◆ Exercise directions: Return each line of the entries that holds the string "finish".
--*--
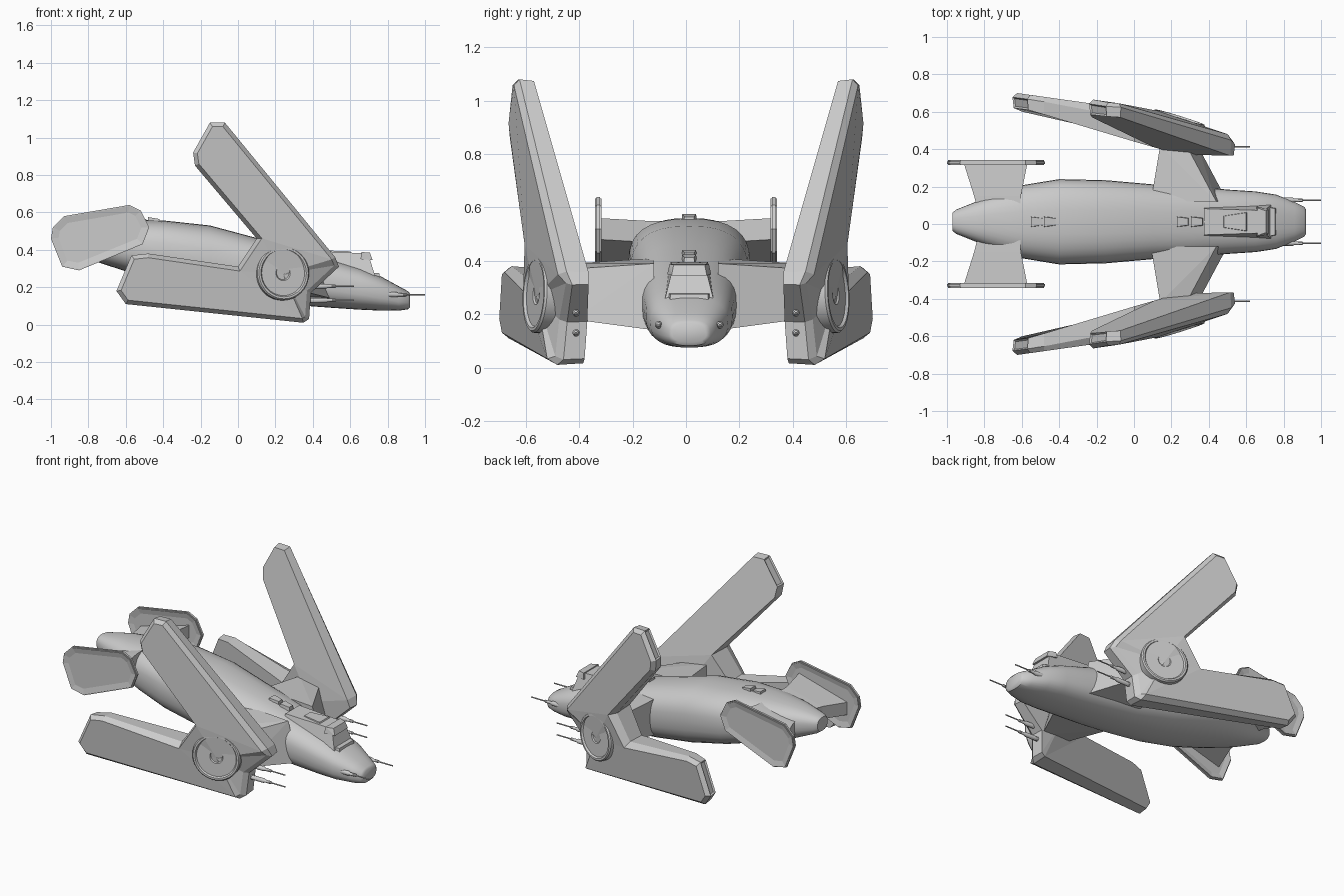
import bpy, bmesh, math
from mathutils import Vector, Matrix

if "Cube" in bpy.data.objects:
    bpy.data.objects.remove(bpy.data.objects["Cube"])

CY = 0.012  # hull centre line sits slightly off the origin


def finish(name, bm, mirror=False, smooth=None):
    bmesh.ops.recalc_face_normals(bm, faces=bm.faces[:])
    me = bpy.data.meshes.new(name)
    bm.to_mesh(me)
    bm.free()
    ob = bpy.data.objects.new(name, me)
    bpy.context.collection.objects.link(ob)
    if mirror:
        ob.modifiers.new("Mirror", 'MIRROR').use_axis = (False, True, False)
    if smooth:
        bpy.ops.object.select_all(action='DESELECT')
        ob.select_set(True)
        bpy.context.view_layer.objects.active = ob
        bpy.ops.object.shade_smooth_by_angle(angle=math.radians(smooth))
    return ob


def loft(bm, rings):
    loops = [[bm.verts.new(p) for p in r] for r in rings]
    n = len(loops[0])
    for a, b in zip(loops, loops[1:]):
        for i in range(n):
            bm.faces.new((a[i], a[(i + 1) % n], b[(i + 1) % n], b[i]))
    bm.faces.new(loops[0])
    bm.faces.new(loops[-1])


def hull(name, pts, mirror=False):
    bm = bmesh.new()
    for p in pts:
        bm.verts.new(p)
    bmesh.ops.convex_hull(bm, input=bm.verts[:])
    bmesh.ops.dissolve_limit(bm, angle_limit=0.02, verts=bm.verts[:], edges=bm.edges[:])
    return finish(name, bm, mirror)


def lathe(name, profile, origin, axis, sides=32, mirror=False):
    # profile is (radius, distance along axis)
    bm = bmesh.new()
    m = Matrix.Translation(origin) @ Vector(axis).to_track_quat('Z', 'Y').to_matrix().to_4x4()
    loft(bm, [[m @ Vector((r * math.cos(t), r * math.sin(t), h))
               for t in (2 * math.pi * i / sides for i in range(sides))] for r, h in profile])
    return finish(name, bm, mirror, 35)


# Fuselage: superellipse sections (x, bottom, top, half width)
sections = [(-.97, .43, .515, .05), (-.95, .415, .525, .065), (-.8, .35, .55, .125),
            (-.6, .285, .56, .195), (-.4, .225, .557, .228), (-.15, .165, .53, .222),
            (.1, .125, .463, .2), (.3, .105, .41, .19), (.5, .09, .35, .172), (.65, .08, .305, .162),
            (.76, .075, .26, .145), (.86, .075, .205, .105), (.91, .082, .178, .08), (.92, .095, .165, .065)]
bm = bmesh.new()
rings = []
for x, lo, hi, w in sections:
    ring = []
    for i in range(32):
        t = 2 * math.pi * i / 32
        c, s = math.cos(t), math.sin(t)
        p = 2 / 2.6
        ring.append((x, CY + w * math.copysign(abs(c) ** p, c),
                     (lo + hi) / 2 + (hi - lo) / 2 * math.copysign(abs(s) ** p, s)))
    rings.append(ring)
loft(bm, rings)
finish("fuselage", bm, smooth=40)

# V-shaped wing: outline (x, z, inner y, outer y)
outline = [(-.65, .18, .62, .7), (-.60, .11, .6, .69), (.35, .01, .385, .52), (.38, .03, .38, .49),
           (.39, .17, .37, .475), (.54, .31, .365, .45), (.52, .36, .365, .48), (-.07, 1.08, .57, .645),
           (-.15, 1.08, .575, .65), (-.24, .92, .585, .665), (-.23, .85, .57, .66), (.1, .46, .41, .605),
           (0, .31, .44, .61), (-.48, .38, .585, .68), (-.57, .37, .61, .69)]
N = len(outline)


def inset(i, d):
    p0, p, p1 = (Vector(outline[k % N][:2]) for k in (i - 1, i, i + 1))
    a, b = (p - p0).normalized(), (p1 - p).normalized()
    na, nb = Vector((-a.y, a.x)), Vector((-b.y, b.x))
    return p + (na + nb) * d / max(1 + na.dot(nb), .4)


bm = bmesh.new()
inner, mid, outer = [], [], []
for i, (x, z, yi, yo) in enumerate(outline):
    q = inset(i, .006)
    inner.append(bm.verts.new((q.x, yi, q.y)))
    mid.append(bm.verts.new((x, yi + .72 * (yo - yi), z)))
    q = inset(i, .022)
    outer.append(bm.verts.new((q.x, yo, q.y)))
tips = []
for i in range(N):
    j = (i + 1) % N
    f = bm.faces.new((inner[i], inner[j], mid[j], mid[i]))
    if i in (8, 14):
        tips.append(f)
    bm.faces.new((mid[i], mid[j], outer[j], outer[i]))
for loop, y in ((inner, .372), (outer, .56)):
    bm.faces.new([loop[k] for k in (6, 7, 8, 9, 10, 11)])
    bm.faces.new([loop[k] for k in (12, 13, 14, 0, 1, 2)])
    hub = bm.verts.new((.24, y, .27))
    ring = [11, 12, 2, 3, 4, 5, 6]
    for a, b in zip(ring, ring[1:] + ring[:1]):
        bm.faces.new((loop[a], loop[b], hub))
bmesh.ops.recalc_face_normals(bm, faces=bm.faces[:])
bmesh.ops.inset_individual(bm, faces=tips, thickness=.012, depth=-.008)
finish("split_wing", bm, True)

# Round hub on each wing
lathe("wing_hub", [(.145, -.05), (.145, .006), (.138, .014), (.127, .014), (.12, .004),
                   (.04, .004), (.034, -.002), (.01, -.002)], (.24, .558, .275), (.31, 1, .05), 40, True)

# Wing pylons
hull("wing_pylon", [(x, y, z) for y, x0, x1, z0, z1 in ((.12, .09, .5, .14, .41), (.42, .14, .34, .18, .39))
                    for x, z in ((x0, z0 + .03), (x0, z1), (x1, z0), (x1 - .06, z1 - .02))], True)

# Tail plates with recessed panels
bm = bmesh.new()
tail = [(-1, .46), (-.99, .52), (-.93, .58), (-.58, .64), (-.52, .61), (-.475, .52), (-.51, .43), (-.85, .29), (-.94, .31)]
loft(bm, [[(x, y, z) for x, z in tail] for y in (.316, .341)])
bmesh.ops.recalc_face_normals(bm, faces=bm.faces[:])
bmesh.ops.bevel(bm, geom=[e for e in bm.edges if abs(e.verts[0].co.y - e.verts[1].co.y) < .001],
                offset=.006, segments=2, affect='EDGES')
bmesh.ops.inset_individual(bm, faces=[f for f in bm.faces if len(f.verts) == 9], thickness=.035, depth=-.007)
finish("tail_plate", bm, True)

# Tail pylons: tilted slabs flaring towards the plates
bm = bmesh.new()
loft(bm, [[(xa, y, za - .05), (xb, y, zb - .05), (xb, y, zb + .03), (xa, y, za + .03)]
          for y, xa, xb, za, zb in ((.05, -.83, -.61, .465, .52), (.15, -.855, -.605, .46, .52), (.325, -.91, -.57, .435, .53))])
finish("tail_pylon", bm, True)


# Cockpit: cabin, roof hatch and windscreen frame
def slab(name, lower, upper):
    # (x back, x front, half width back, half width front, z back, z front)
    hull(name, [(x, CY + s * w, z) for x0, x1, w0, w1, z0, z1 in (lower, upper)
                for x, w, z in ((x0, w0, z0), (x1, w1, z1)) for s in (-1, 1)])


slab("cabin", (.37, .74, .095, .095, .3, .24), (.375, .695, .07, .06, .396, .38))
slab("windscreen_sill", (.6, .765, .11, .075, .24, .22), (.6, .755, .105, .07, .285, .275))
slab("windscreen_brow", (.655, .72, .082, .066, .35, .345), (.66, .705, .074, .058, .388, .385))
slab("roof_hatch", (.47, .61, .035, .055, .37, .37), (.48, .6, .03, .048, .396, .392))

# Roof vents
for k, (x, y, z) in enumerate([(-.52, .072, .555), (-.52, -.072, .555), (-.45, 0, .557),
                               (.26, 0, .422), (.335, .052, .405), (.335, -.052, .405)]):
    slab("roof_vent_%d" % k, (x - .035, x + .035, .03, .022, z - .03, z - .03),
         (x - .03, x + .03, .026, .018, z + .018, z + .008))

# Guns on wings and nose
gun = [(.014, 0), (.014, .1), (.009, .11), (.009, .15), (.004, .155), (.004, .25)]
for k, (x, z) in enumerate(((.37, .205), (.37, .13))):
    lathe("wing_gun_%d" % k, gun, (x, .412, z), (1, -.0, 0), 10, True)
for s in (-1, 1):
    lathe("nose_gun", gun, (.75, CY + s * .115, .16), (1, 0, 0), 10)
--*--
◆ Output for this exercise:
def finish(name, bm, mirror=False, smooth=None):
    return finish(name, bm, mirror)
    return finish(name, bm, mirror, 35)
finish("fuselage", bm, smooth=40)
finish("split_wing", bm, True)
finish("tail_plate", bm, True)
finish("tail_pylon", bm, True)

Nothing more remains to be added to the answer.